PENSION DE-RISKING: A PRIMER FOR GOVERNMENTAL SPONSORS
By: Robert W. Hazy, EA, FCA, MAAA, Senior Consultant and Actuary, Cowden Associates, Inc.
Pension plans are a risky venture – and the sun rises in the east, and it’s dark at night – Have we enlightened you so far? Sponsors of traditional defined benefit pension plans shoulder the risk for a host of uncertainties, all of which can lead to unsustainable contribution requirements, when the unexpected happens. These can include:
- Plan investments not earning enough to support the promised benefits
- Pensioners living longer (collecting more payments) than expected
- Inflation or other events causing spikes to final-average-pay benefits
- Employees taking advantage of early retirement subsidies in a manner not expected
What Is It?
De-risking, in the context of a pension plan, is an action that eliminates uncertainty associated with the pension liability. Short of a wholesale plan termination, employer-risk related to pension benefits cannot be completely eliminated. Incremental steps can be taken, however, to mitigate some of the risk.
Who’s Doing It?
Most de-risking activity to date has been among private-sector employers who continue to sponsor defined benefit pension plans. The private-sector sponsors have been motivated to scale back defined benefit obligations in response to more-stringent ERISA minimum funding requirements, severe increases in PBGC premiums, and FASB accounting disclosure requirements, where balance sheet volatility is common, but not welcome.
What Can Be Done?
De-risking actions can include the following broad categories:
- Changes to plan benefits or eligibility
- Changes to plan investments
- Actions related to terminated or retired participants
Governmental as well as private-sector sponsors have taken de-risking actions related to plan design (i.e. reducing future benefits in some manner). Private-sector sponsors typically have more flexibility in altering benefits.

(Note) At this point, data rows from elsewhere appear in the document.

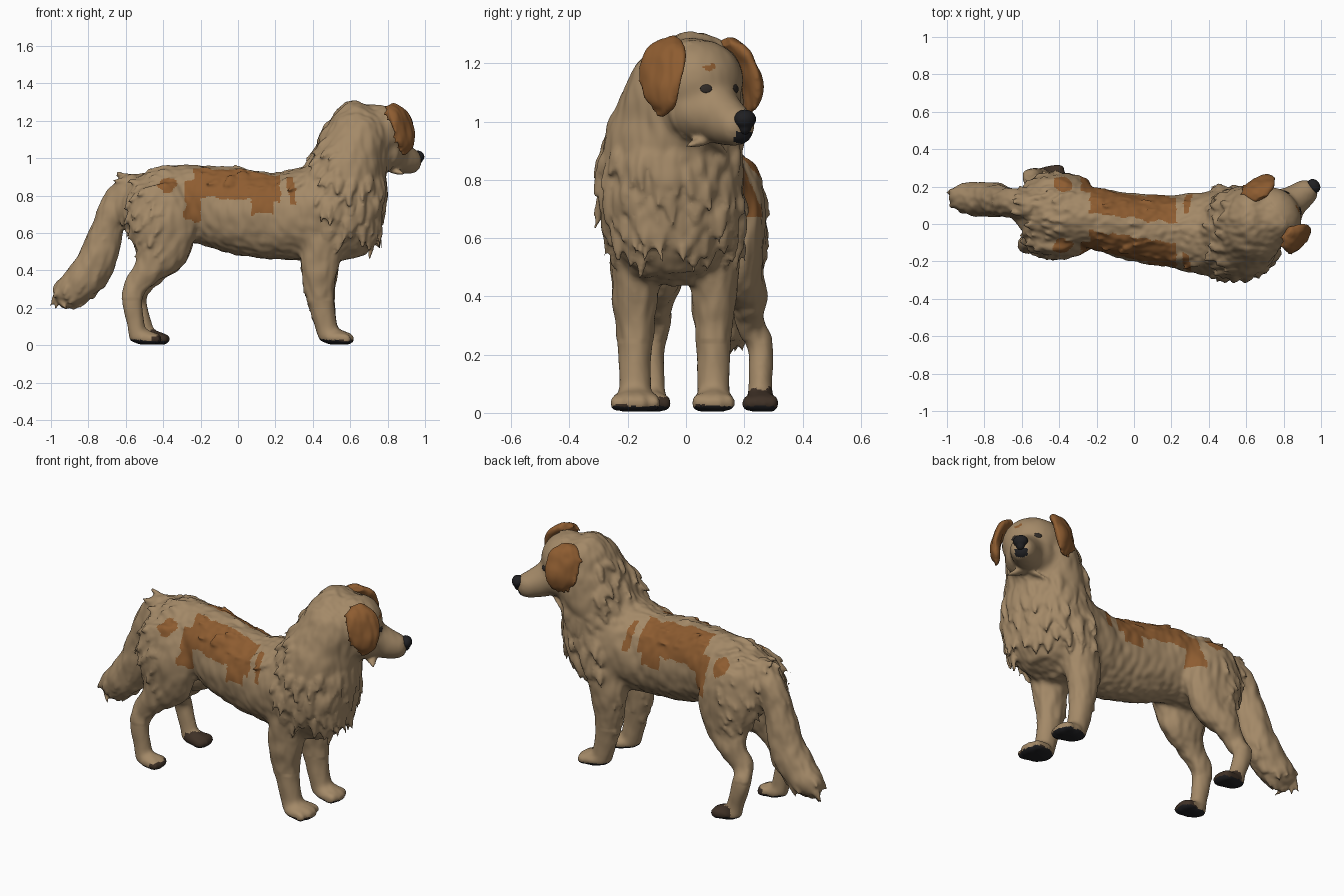
import bpy, bmesh, math, random
from mathutils import Vector as V, Matrix, noise
from mathutils.bvhtree import BVHTree

if "Cube" in bpy.data.objects:
    bpy.data.objects.remove(bpy.data.objects["Cube"])

random.seed(4)
MATS = {}
for name, col in {"tan_fur": (0.37, 0.252, 0.138), "rust_fur": (0.27, 0.108, 0.03),
                  "dark_paw": (0.05, 0.031, 0.02), "black_skin": (0.014, 0.014, 0.016),
                  "eye_brown": (0.03, 0.024, 0.02)}.items():
    m = bpy.data.materials.new(name)
    m.diffuse_color = (*col, 1)
    m.use_nodes = True
    m.node_tree.nodes["Principled BSDF"].inputs["Base Color"].default_value = m.diffuse_color
    MATS[name] = m

# head frame: the head is turned towards +y
F, L, H = V((0.8, 0.6, 0)), V((-0.6, 0.8, 0)), V((0.75, 0.045, 0))


def head(u, v, z):
    return H + F * u + L * v + V((0, 0, z))


def loft(bm, secs, side=V((0, 1, 0)), n=20, sub=4):
    """Tube through sections (x, y, z, half width, half depth)."""
    pts = []
    for i in range(len(secs) - 1):
        p0, p1, p2, p3 = (secs[min(max(i + k, 0), len(secs) - 1)] for k in (-1, 0, 1, 2))
        for s in range(sub):
            t = s / sub
            pts.append([0.5 * (2 * b + (c - a) * t + (2 * a - 5 * b + 4 * c - d) * t * t
                               + (3 * b - a - 3 * c + d) * t ** 3)
                        for a, b, c, d in zip(p0, p1, p2, p3)])
    pts.append(list(secs[-1]))
    rings = []
    for i, p in enumerate(pts):
        t = (V(pts[min(i + 1, len(pts) - 1)][:3]) - V(pts[max(i - 1, 0)][:3])).normalized()
        nn = t.cross(side).normalized()
        ss = nn.cross(t)
        a, b = max(p[3], 0.003), max(p[4], 0.003)
        rings.append([bm.verts.new(V(p[:3]) + ss * a * math.cos(k * math.tau / n)
                                   + nn * b * math.sin(k * math.tau / n)) for k in range(n)])
    for r, q in zip(rings, rings[1:]):
        for k in range(n):
            bm.faces.new((r[k], r[(k + 1) % n], q[(k + 1) % n], q[k]))
    bm.faces.new(rings[0][::-1])
    bm.faces.new(rings[-1])


def ball(bm, c, r, ax=V((1, 0, 0))):
    rot = ax.to_track_quat('X', 'Z').to_matrix().to_4x4()
    bmesh.ops.create_icosphere(bm, subdivisions=3, radius=1,
                               matrix=Matrix.Translation(c) @ rot @ Matrix.Diagonal((*r, 1)))


def to_object(bm, name, mats):
    bmesh.ops.recalc_face_normals(bm, faces=bm.faces)
    me = bpy.data.meshes.new(name)
    bm.to_mesh(me)
    bm.free()
    ob = bpy.data.objects.new(name, me)
    bpy.context.collection.objects.link(ob)
    for k in mats:
        me.materials.append(MATS[k])
    me.shade_smooth()
    return ob


def remesh(bm, voxel, smooth):
    """Fuse overlapping shapes into one skin."""
    ob = to_object(bm, "fuse", [])
    md = ob.modifiers.new("voxel", 'REMESH')
    md.mode, md.voxel_size = 'VOXEL', voxel
    me = bpy.data.meshes.new_from_object(ob.evaluated_get(bpy.context.evaluated_depsgraph_get()))
    out = bmesh.new()
    out.from_mesh(me)
    bpy.data.objects.remove(ob)
    for _ in range(smooth):
        bmesh.ops.smooth_vert(out, verts=out.verts, factor=0.5, use_axis_x=True,
                              use_axis_y=True, use_axis_z=True)
    out.normal_update()
    return out


def locks(bm, pool, count, flow, length, width, lift=0.22):
    """Pointed tufts of fur lying on the skin along the flow direction."""
    for co, no in random.sample(pool, min(count, len(pool))):
        d = V(flow) + V((random.uniform(-.25, .25), random.uniform(-.25, .25), random.uniform(-.2, .2)))
        d = (d - no * d.dot(no)).normalized() + no * lift
        ln, w = length * random.uniform(.7, 1.25), width * random.uniform(.75, 1.2)
        path = [(0, w * .5, w * .3), (.35, w, w * .55), (.7, w * .6, w * .4), (1, .003, .003)]
        loft(bm, [(*(co - no * .014 + d * ln * t), a, b) for t, a, b in path],
             d.cross(no).normalized(), 8, 2)


def fur_noise(bm, weight):
    for v in bm.verts:
        p = v.co
        k = weight(p)
        v.co = p + v.normal * k * (0.006 * noise.noise(V((p.x * 26, p.y * 34, p.z * 13)))
                                   + 0.007 * noise.noise(p * 9))
        v.co.z = max(v.co.z, 0.004)


# torso and mane
bm = bmesh.new()
loft(bm, [(-.62, .09, .80, .05, .06), (-.56, .08, .77, .14, .15), (-.42, .06, .745, .18, .205),
          (-.22, .03, .755, .165, .21), (0, -.015, .715, .18, .23), (.2, -.04, .69, .195, .23),
          (.38, -.05, .70, .225, .255), (.52, -.05, .72, .24, .29), (.66, -.045, .70, .21, .23),
          (.75, -.03, .70, .1, .12)], n=28)
loft(bm, [(.60, -.04, .47, .10, .08), (.58, -.05, .6, .21, .16), (.575, -.05, .75, .235, .205),
          (.575, -.05, .88, .24, .215), (.605, -.02, 1.0, .225, .2), (.64, 0, 1.1, .205, .18),
          (.66, .02, 1.2, .175, .16), (.67, .02, 1.26, .12, .115), (.68, .02, 1.285, .05, .05)], n=28)
# skull, cheeks and muzzle
ball(bm, head(-.01, 0, 1.14), (.15, .165, .148), F)
ball(bm, head(.02, 0, 1.04), (.13, .14, .115), F)
loft(bm, [(*head(u, 0, z), a, b) for u, z, a, b in
          [(.03, 1.06, .115, .115), (.12, 1.015, .088, .095), (.19, .99, .074, .077),
           (.24, .982, .062, .064), (.265, .98, .035, .04)]], L)
# front legs with paws
for y, w in ((-.175, .088), (.095, .075)):
    loft(bm, [(.47, y, .64, .09, .12), (.44, y, .46, .085, .108), (.438, y, .3, .068, .082),
              (.455, y, .18, .057, .066), (.475, y, .09, .056, .06), (.49, y, .03, .06, .055)])
    ball(bm, V((.53, y, .04)), (.085, w, .042))
    for k in (-1.5, -.5, .5, 1.5):
        ball(bm, V((.595 - abs(k) * .014, y + k * w * .5, .034)), (.038, w * .27, .034))
# hind legs with paws
for yt, yf, dx in ((-.085, -.115, 0), (.18, .255, .04)):
    ym = (yt + yf) / 2
    loft(bm, [(-.43, yt, .86, .06, .1), (-.41, yt, .72, .095, .18), (-.40, yt, .6, .10, .175),
              (-.42 + dx * .3, yt, .49, .085, .14), (-.48 + dx * .5, ym, .4, .065, .085),
              (-.55 + dx * .6, ym, .31, .05, .062), (-.565 + dx * .6, yf, .23, .045, .055),
              (-.545 + dx, yf, .1, .043, .05), (-.53 + dx, yf, .03, .05, .05)])
    ball(bm, V((-.49 + dx, yf, .038)), (.08, .06, .04))
    for k in (-1.5, -.5, .5, 1.5):
        ball(bm, V((-.43 + dx - abs(k) * .012, yf + k * .032, .032)), (.036, .018, .031))
# tail
loft(bm, [(-.53, .09, .87, .06, .06), (-.63, .11, .8, .075, .075), (-.7, .12, .62, .085, .085),
          (-.755, .13, .45, .093, .105), (-.85, .135, .325, .09, .10), (-.93, .14, .285, .075, .075),
          (-.985, .14, .27, .035, .035)])

# fur tufts grown on the fused skin
bm = remesh(bm, .014, 3)
skin = [(v.co.copy(), v.normal.copy()) for v in bm.verts]


def pool(test):
    return [(c, n) for c, n in skin if test(c.x, c.y, c.z, n)]


locks(bm, pool(lambda x, y, z, n: .45 < x < .83 and .6 < z < .94), 200, (-.1, 0, -1), .12, .028, .2)
locks(bm, pool(lambda x, y, z, n: .3 < x < .56 and .88 < z < 1.22 and n.z > -.1), 70, (-.6, 0, -.7), .11, .026)
locks(bm, pool(lambda x, y, z, n: -.6 < x < .35 and z > .84 and n.z > .5), 90, (-1, 0, 0), .08, .02, .28)
locks(bm, pool(lambda x, y, z, n: -.62 < x < -.36 and .5 < z < .85 and n.x < .3), 110, (-.5, 0, -.85), .09, .02, .18)
locks(bm, pool(lambda x, y, z, n: x < -.66 and z < .8), 70, (-.35, 0, -.8), .09, .022, .08)
locks(bm, pool(lambda x, y, z, n: .3 < x < .48 and .2 < z < .5 and n.x < -.3), 45, (-.4, 0, -.9), .07, .016, .2)
locks(bm, pool(lambda x, y, z, n: -.25 < x < .35 and z < .56 and n.z < -.5), 30, (-1, 0, 0), .07, .018, .15)
bm = remesh(bm, .0088, 2)


def body_weight(p):
    u = (p - H).dot(F)
    if u > .03 and p.z > .88:
        return .2
    return .4 if p.z < .25 else 1.0


fur_noise(bm, body_weight)
body = to_object(bm, "body", ["tan_fur", "rust_fur", "dark_paw", "black_skin"])


# coat markings by position
def coat(c, n):
    x, y, z = c
    j = .018 * noise.noise(c * 22)
    u, v = (c - H).dot(F), (c - H).dot(L)
    if z < .1:
        if n.z < -.45 and z < .045:
            return 3
        dark = z + j < .022 or (-.5 < x < -.2 and y > .1 and z + j < .08) or (-.46 < x < -.2 and z + j < .055)
        return 2 if dark else 0
    off = abs(y + .02 + .13 * x)
    low = .67 if x < -.2 else .785 if x < .07 else .70 if x < .19 else .76
    left = -.285 if z < .88 else -.235
    if left + j < x < .225 + j and z > low + j * 1.3 and off > .05 + j:
        return 1
    if math.hypot(x + .38, z - .86) < .046 + j:
        return 1
    if abs(x - .285 + .1 * (z - .83)) < .018 + j * .7 and .75 < z < .9:
        return 1
    if u > .08 and abs(v + .045) < .022 and abs(z - 1.185 - .3 * (v + .045)) < .01:
        return 1
    return 3 if u > .235 and .925 < z < .965 and abs(v) < .035 else 0


for p in body.data.polygons:
    p.material_index = coat(p.center, p.normal)

# hanging ears
for s, name in ((-1, "right_ear"), (1, "left_ear")):
    bm = bmesh.new()
    side = (F - L * s * .3).normalized()
    loft(bm, [(*head(u, v * s, z), a, b) for u, v, z, a, b in
              [(0, .11, 1.275, .04, .02), (.01, .145, 1.25, .075, .03), (.025, .175, 1.2, .095, .03),
               (.04, .19, 1.13, .088, .028), (.05, .188, 1.07, .062, .022), (.05, .18, 1.04, .022, .012)]], side)
    bm.normal_update()
    rim = [(v.co.copy(), v.normal.copy()) for v in bm.verts if (v.co - H).dot(F) < .0 or v.co.z < 1.1]
    locks(bm, rim, 22, F * -.5 - V((0, 0, .8)), .05, .014, .15)
    bm = remesh(bm, .0075, 2)
    fur_noise(bm, lambda p: .9)
    to_object(bm, name, ["rust_fur"])

# nose
bm = bmesh.new()
ball(bm, head(.263, 0, 1.008), (.034, .041, .034), F)
ball(bm, head(.258, 0, .98), (.026, .024, .026), F)
to_object(remesh(bm, .006, 2), "nose", ["black_skin"])

# eyes set on the face surface
tree = BVHTree.FromPolygons([v.co for v in body.data.vertices], [p.vertices[:] for p in body.data.polygons])
for s, name in ((-1, "right_eye"), (1, "left_eye")):
    hit, nor = tree.ray_cast(head(.5, .064 * s, 1.113), -F)[:2]
    bm = bmesh.new()
    ball(bm, hit, (.005, .021, .015), nor)
    to_object(bm, name, ["eye_brown"])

The ability of governmental sponsors to change benefits is often restricted by statute or bargaining agreements, or both. Some governmental sponsors have implemented two-tiered benefit provisions, with less-generous benefits provided to employees hired after a certain date. (PSERS is an example.) Other governmental organizations have frozen plan participation and cover newly-hired employees under a defined contribution plan.
A de-risking action related to plan assets is to shift to more conservative investments, to reduce the risk of asset loss. This is sometime called liability-driven investing. More specifically, the aim is to control the volatility of the funded status (liability minus assets), when the liability is measured using current market interest rates. In theory, the value of properly selected fixed income investments will move in tandem with the liabilities as measured using current market rates. This has appeal for plans that are close to full funding, for purposes of preserving that status, and, possibly, in preparation for a plan termination.
Liability for Inactive Participants
An action that is currently popular among private-sector pension sponsors is to eliminate liability for retired and/or terminated vested participants, by transferring it to someone else. This can be done by:
- An annuity purchase, where an insurance company takes on the obligation for lifetime payments, or
- Offer of a lump sum payment to the participant.
With interest rates at recent, historic lows, annuity purchase prices have been significantly higher than plan liability as measured for funding purposes (meaning that an annuity purchase will end up increasing the unfunded liability and, consequently, increasing the annual contributions). Nonetheless, corporate pension sponsors have elected to purchase annuities for blocks of retirees, to control FASB-style balance sheet liability and reduce future PBGC premiums.
Lump Sum Windows
A lump sum offer can only be made to terminated vested participants. The IRS disallowed offering lump sums to participants in payment status in 2015. The offer is usually made on a window basis, with limited time for the participant to elect. The exercise is a significant administrative undertaking, requiring a strict timetable for notices, elections, and payouts; development of communication materials; extensive calculations; and, possibly, a data clean-up effort to ensure that the benefits are correct.
Private-sector plans typically have large numbers of terminated vested participants, and a lump sum window provides an opportunity to simplify administration by shrinking the membership roll. Governmental plans, on the other hand, tend to have fewer terminated participants with deferred benefits.
Governmental pension plans are not required to use the IRS Section 417(e) interest rates that are mandated for lump sum calculations under private-sector plans. Some plans may have provisions that generate lump sums that are less than the funding liability. Careful consideration, with guidance from legal counsel, would have to be given in deciding whether a governmental plan might be able to offer lump sums to its terminated participants.
Pension de-risking activity to date has largely been confined to private-sector plan sponsors. De-risking for governmental plans may become more prevalent as interest rates rise and as the funded status for such plans is subject to increased scrutiny.
For more information, please contact:
Senior Consultant and Actuary
Cowden Associates, Inc.